The Kirk Session at St Andrew’s, like all Church of Scotland churches, is made up of elders and the minister. The elders are members of the church who have been ordained into this leadership role.
In our constitution it says that the Kirk Session has oversight of the whole life and service of the Church within its Parish; responsibility for the spiritual and temporal oversight of the Congregation’s affairs. Its spiritual responsibility involves “leadership, nurturing the spirituality of the congregation and its members, caring for the spiritual welfare of the parish and parishioners, encouraging members to participate in the worship and life of the congregation, and promoting mission and evangelism in the parish.” (the words of a past Moderator of the Church of Scotland, Very Rev Jim Weatherhead.
The members of the Kirk Session are encouraged to be an active part of one Action Group while still maintaining their role in the overall oversight of the work of the church.
We currently have 20 elders in St Andrew’s and these, with the addition of the minister, are the Trustees of Blantyre St Andrew’s Parish Church of Scotland.
Minister: Rev. Murdo C. Macdonald
Session Clerk: Andy Williamson
Depute Clerk: Elsie Balneaves
St Andrew’s Parish Church continues to thrive as a congregation. It is not a numerically large congregation, but it continues to be a committed group of fellow travellers with Christ.
A few years ago a full review of the working of the church and its vision for the future was participated in by elders and members of the Congregational Board. This resulted in the adoption of the Purpose Statement:
The Purpose of St Andrew’s Parish Church is
to magnify God’s name
by bringing people to Jesus and membership in his family,
by leading them to Christ-like maturity,
and by equipping them for their ministry in the church
and mission in the world.
In the years that followed the structures of the church were changed with the adoption of the Unitary Constitution and the formation of seven new Action Groups (and the removal of the Congregational Board). The Action Groups made up of elders and church members cover all the main areas of St Andrew’s work and cover all the key areas of the Purpose Statement.
In the 2007 quinquennial visitation these Action Groups were highly commended by the
Presbytery of Hamilton for the opportunity they give for more members to be involved in both decision-making and active participation in St Andrew’s.

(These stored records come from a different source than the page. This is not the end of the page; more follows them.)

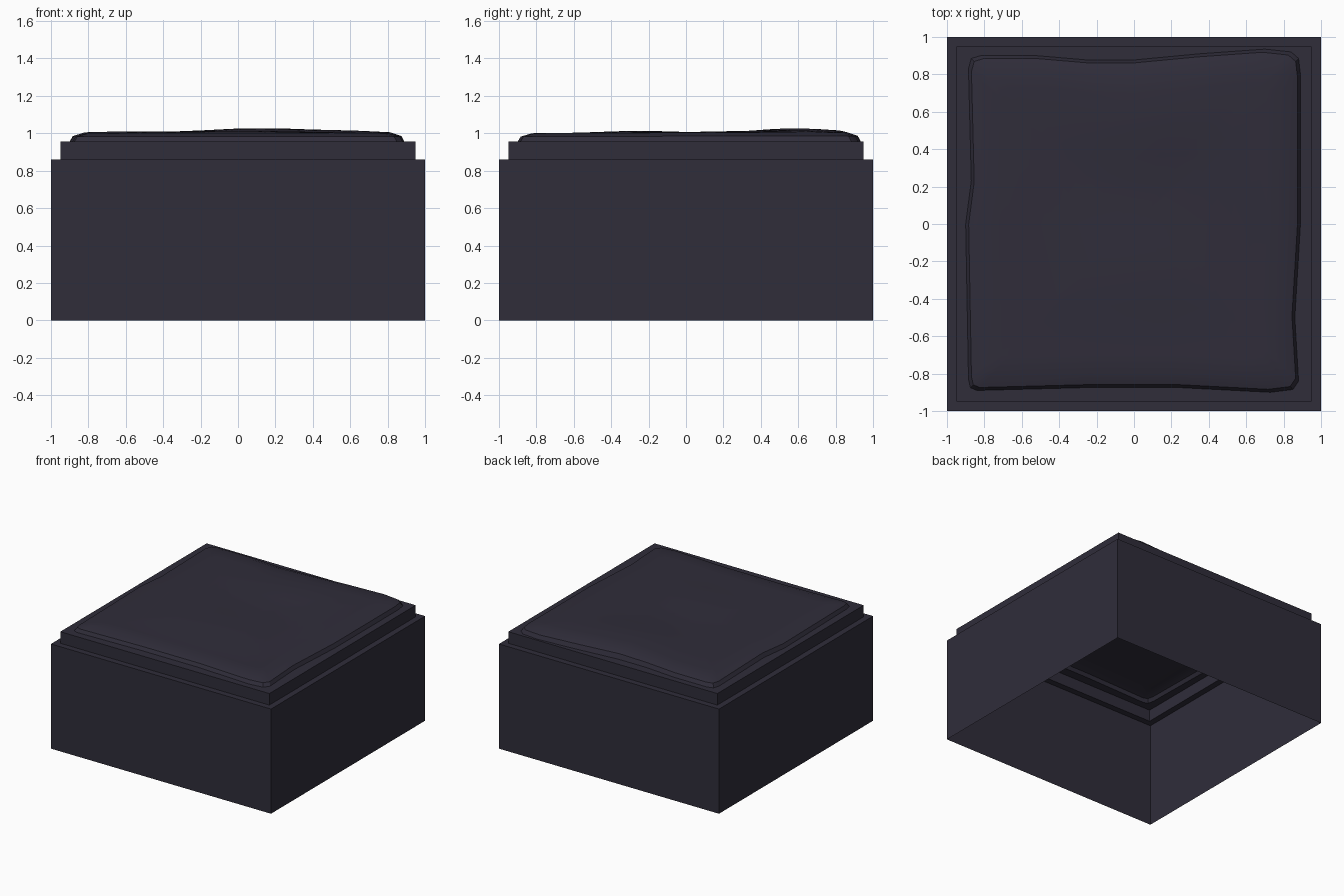
import bpy, bmesh, math

if "Cube" in bpy.data.objects:
    bpy.data.objects.remove(bpy.data.objects["Cube"])

dark = bpy.data.materials.new("dark slate")
dark.diffuse_color = (0.029, 0.026, 0.042, 1)
dark.use_nodes = True
dark.node_tree.nodes["Principled BSDF"].inputs["Base Color"].default_value = dark.diffuse_color


def loft(name, rings, cap=None, smooth=False):
    """Skin closed rings into an open shell; cap is an optional centre point."""
    bm = bmesh.new()
    vr = [[bm.verts.new(p) for p in r] for r in rings]
    n = len(rings[0])
    for a, b in zip(vr, vr[1:]):
        for i in range(n):
            j = (i + 1) % n
            bm.faces.new((a[i], a[j], b[j], b[i]))
    if cap:
        c = bm.verts.new(cap)
        for i in range(n):
            bm.faces.new((vr[-1][i], vr[-1][(i + 1) % n], c))
    me = bpy.data.meshes.new(name)
    bm.to_mesh(me)
    bm.free()
    me.materials.append(dark)
    ob = bpy.data.objects.new(name, me)
    bpy.context.collection.objects.link(ob)
    if smooth:
        bpy.context.view_layer.objects.active = ob
        ob.select_set(True)
        bpy.ops.object.shade_smooth_by_angle(angle=math.radians(30))
        ob.select_set(False)
    return ob


def square(r, z):
    return [(-r, -r, z), (r, -r, z), (r, r, z), (-r, r, z)]


# Hollow lower box with its ledge, open underneath
loft("base_box", [square(1, 0), square(1, 0.86), square(0.95, 0.86)])

# Stepped-in upper collar
loft("upper_collar", [square(0.95, 0.86), square(0.95, 0.955)])

# Uneven outline of the worn slab on top (counter-clockwise from front left)
outline = [(-0.84, -0.89), (-0.27, -0.875), (0.25, -0.875), (0.73, -0.9),
           (0.85, -0.885), (0.88, -0.84), (0.86, -0.5), (0.89, 0), (0.89, 0.8),
           (0.88, 0.885), (0.84, 0.92), (0.7, 0.935), (0.35, 0.91), (0, 0.877),
           (-0.25, 0.877), (-0.52, 0.9), (-0.82, 0.9), (-0.87, 0.885),
           (-0.885, 0.83), (-0.87, 0.23), (-0.9, 0), (-0.885, -0.83), (-0.875, -0.875)]


def height(x, y):
    """Gently undulating slab top."""
    return (1.0 + 0.028 * math.exp(-((x - 0.12) / 0.4) ** 2 - ((y - 0.6) / 0.3) ** 2)
            + 0.013 * math.exp(-(x / 0.5) ** 2 - ((y + 0.25) / 0.3) ** 2)
            + 0.01 * math.exp(-((abs(x) - 0.65) / 0.25) ** 2 - ((y - 0.4) / 0.5) ** 2))


def ring(s, drop=0, z=None):
    return [(x * s, y * s, height(x * s, y * s) - drop if z is None else z)
            for x, y in outline]


# Flat rim between the collar edge and the slab: outer ring projected to the square
rim = []
for x, y in outline:
    k = 0.95 / max(abs(x), abs(y))
    corner = abs(x) > 0.83 and abs(y) > 0.83
    rim.append((math.copysign(0.95, x), math.copysign(0.95, y), 0.955) if corner
               else (x * k, y * k, 0.955))
loft("collar_rim", [rim, ring(1, z=0.955)])
bm = bmesh.new()
me = bpy.data.objects["collar_rim"].data
bm.from_mesh(me)
bmesh.ops.remove_doubles(bm, verts=bm.verts, dist=0.0005)
bm.to_mesh(me)
bm.free()

# Worn slab: steep edge, soft shoulder, undulating top
loft("worn_slab", [ring(1, z=0.955), ring(0.982, drop=0.018), ring(0.915)]
     + [ring(s / 10) for s in (8, 7, 6, 5, 4, 3, 2, 1)],
     cap=(0, 0, height(0, 0)), smooth=True)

This continued movement towards more team working took a further step in 2008 with the adoption of Pastoral Teams in place of single elder districts. These teams have a joint responsibility for the pastoral care of church members in their Pastoral Areas. In addition to the Bereavement Care Group and GriefShare Support Groups run in St Andrew’s we continue to offer excellent pastoral support and care to church members and the bereaved within our community.
It is encouraging to see more church members become involved in both the leadership of the church through the Action Groups, and also the many different ministries that operate in St Andrew’s from pastoral care to puppets!
Of great benefit to this congregation, but also to neighbouring congregations has been the opportunities for working together that have flourished in recent times. Rather than being enforced from outside, this has developed naturally through joint Magnify evening praise services, through shared discussion evenings such as Living the Questions, and through sharing in ventures like the Easter Holiday Club for primary-aged children.
You can learn more about what is going on today in St Andrew’s through the other pages of this website.
Without a doubt there are many challenges that lie ahead for St Andrew’s as a congregation as we continue to live out our commitment to Jesus Christ and to follow in his way.
Operating under the Unitary Constitution
What on earth is the Unitary Constitution, you may ask? It is a form of structure for the leadership of a Church of Scotland.
For many years St Andrew’s Parish Church operated under what was called the Model Deed, meaning that the work of the church was split into the spiritual and temporal with the Kirk Session having responsibility for the former and the Congregational Board for the latter.
While this worked well for many years, with the adoption of seven Action Groups to which much decision making was devolved, it was found that there was often unnecessary duplication of decisions and meetings between the Congregational Board and Action Groups.
In 2006 the congregation voted to move to the Unitary Constitution. While this returns oversight of all matters both spiritual and temporal to the Kirk Session, this is balanced by the decision making powers that have been passed to the members of the Action Groups, which comprise both elders and church members.